While history was made in Georgia’s Wilcox County High School with its first ever racially integrated prom, the white only prom went on as planned. This school system is just three hours south of Atlanta. As reported by CBS Atlanta News on Saturday, April 28, attempts to interview parents brought out what appeared to be hostility regarding the suitability of continuing a segregated prom. This little town is reflective not only of a white only prom mentality in parts of Georgia, Alabama, and Mississippi but there are still separate white and black valedictorians, school queens and other so-called “separate but equal” practices.
CBS Atlanta News also reported that Georgia Governor Nathan Deal’s comment regarding the white only prom was “it is a private matter”. This statement along with the attitude of the parents responsible for organizing the white only prom in Wilcox County should shine a spotlight on the 180 voting restrictions introduced in 2011 and 2012 in forty-one states. Twenty- five laws and two executive actions were passed in 2010 after the election to make it harder to vote. The targets were young and minority voters.
What is the take away? The push to reject the Voter Rights Act, that it is no longer needed is very questionable in parts of society. There is certainly a part of the population that is far from being color blind. See quote below by controversial self-proclaimed racialist and race realist.
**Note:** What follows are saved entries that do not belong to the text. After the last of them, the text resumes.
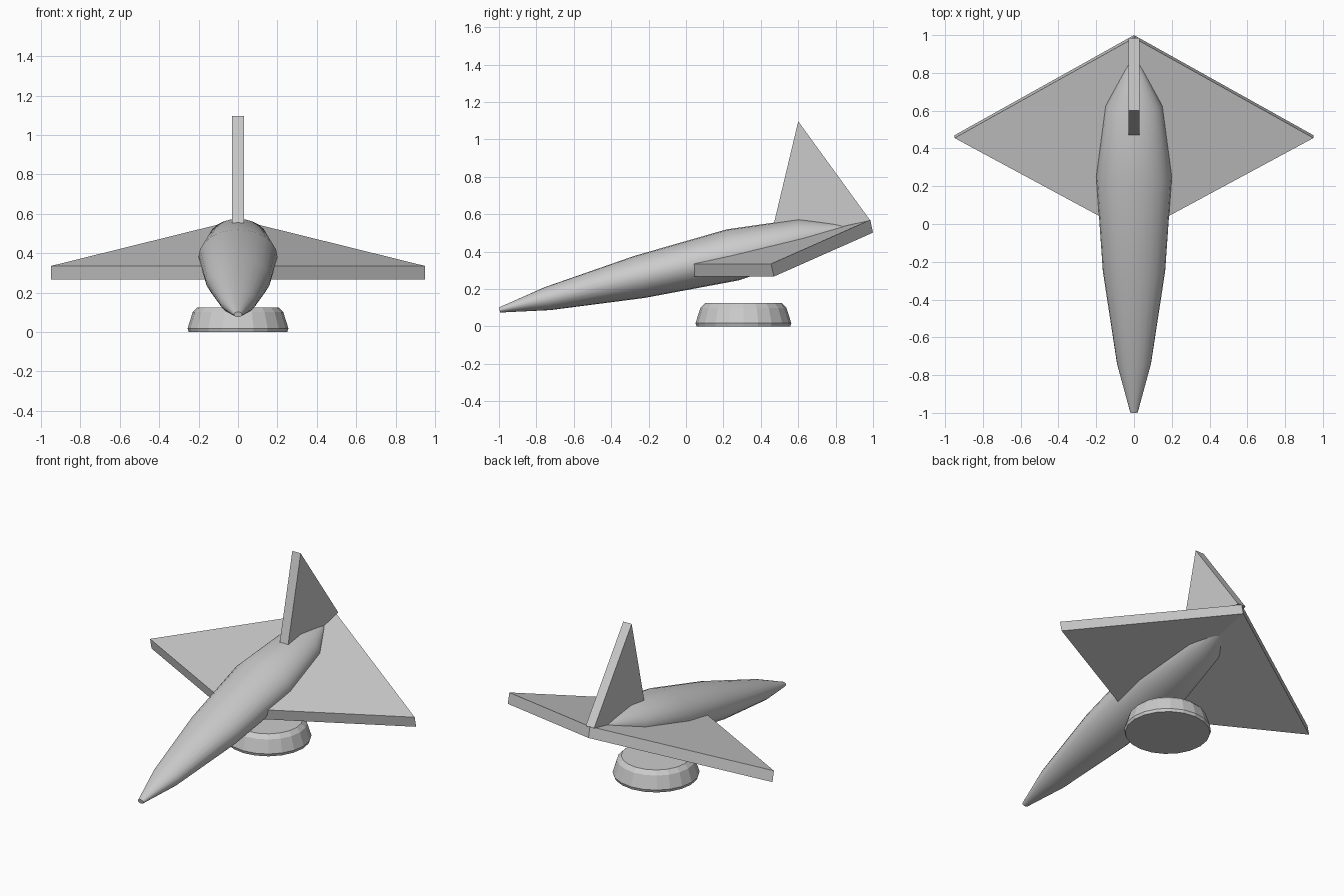
import bpy, bmesh, math
from mathutils import Vector

cube = bpy.data.objects.get("Cube")
if cube:
    bpy.data.objects.remove(cube, do_unlink=True)

grey = bpy.data.materials.new("plain_grey")
grey.use_nodes = True
COLOUR = (0.6, 0.6, 0.6, 1)
grey.diffuse_color = COLOUR
grey.node_tree.nodes["Principled BSDF"].inputs["Base Color"].default_value = COLOUR


def finish(bm, name):
    bmesh.ops.recalc_face_normals(bm, faces=bm.faces)
    mesh = bpy.data.meshes.new(name)
    bm.to_mesh(mesh)
    bm.free()
    mesh.materials.append(grey)
    obj = bpy.data.objects.new(name, mesh)
    bpy.context.collection.objects.link(obj)
    return obj


def loft(name, rings):
    """Skin a list of closed rings of points and cap both ends."""
    bm = bmesh.new()
    loops = [[bm.verts.new(p) for p in ring] for ring in rings]
    n = len(loops[0])
    for a, b in zip(loops, loops[1:]):
        for i in range(n):
            j = (i + 1) % n
            bm.faces.new((a[i], a[j], b[j], b[i]))
    bm.faces.new(loops[0])
    bm.faces.new(loops[-1])
    return finish(bm, name)


def slab(name, points, offset):
    """Extrude one flat outline along an offset."""
    bottom = [Vector(p) + Vector(offset) for p in points]
    return loft(name, [points, bottom])


def ellipse(centre, u, v, sides):
    steps = [math.tau * i / sides for i in range(sides)]
    return [centre + u * math.cos(t) + v * math.sin(t) for t in steps]


def smooth(obj, angle):
    bpy.ops.object.select_all(action='DESELECT')
    obj.select_set(True)
    bpy.context.view_layer.objects.active = obj
    bpy.ops.object.shade_smooth_by_angle(angle=math.radians(angle))


# Fuselage: flattened spindle, pitched nose down
pitch = math.radians(13.3)
up = Vector((0, -math.sin(pitch), math.cos(pitch)))
profile = [(-0.997, 0.02), (-0.74, 0.09), (-0.25, 0.165),
           (0.25, 0.2), (0.625, 0.15), (0.86, 0.025)]
rings = []
for y, r in profile:
    centre = Vector((0, y, 0.324 + y * math.tan(pitch)))
    rings.append(ellipse(centre, Vector((r, 0, 0)), up * r * 0.7, 24))
smooth(loft("fuselage", rings), 40)

# Wings: drooping triangles meeting along the centre line
front, tail = (0, -0.057, 0.335), (0, 0.985, 0.57)
for side, name in ((1, "left_wing"), (-1, "right_wing")):
    slab(name, [front, (side * 0.95, 0.455, 0.335), tail], (0, 0.015, -0.068))

# Tail fin
fin = [(0.03, 0.446, 0.45), (0.03, 0.6, 1.097), (0.03, 0.985, 0.567)]
slab("tail_fin", fin, (-0.06, 0, 0))

# Round stand with chamfered rim
stand = [ellipse(Vector((0, 0.307, z)), Vector((r, 0, 0)), Vector((0, r, 0)), 20)
         for z, r in ((0, 0.25), (0.018, 0.256), (0.1, 0.23), (0.125, 0.205))]
loft("stand", stand)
“Most whites do not have a racial identity, but they would do well to understand what race means for others. They should also ponder the consequences of being the only group for whom such an identity is forbidden and who are permitted no aspirations as a group.”
― Jared Taylor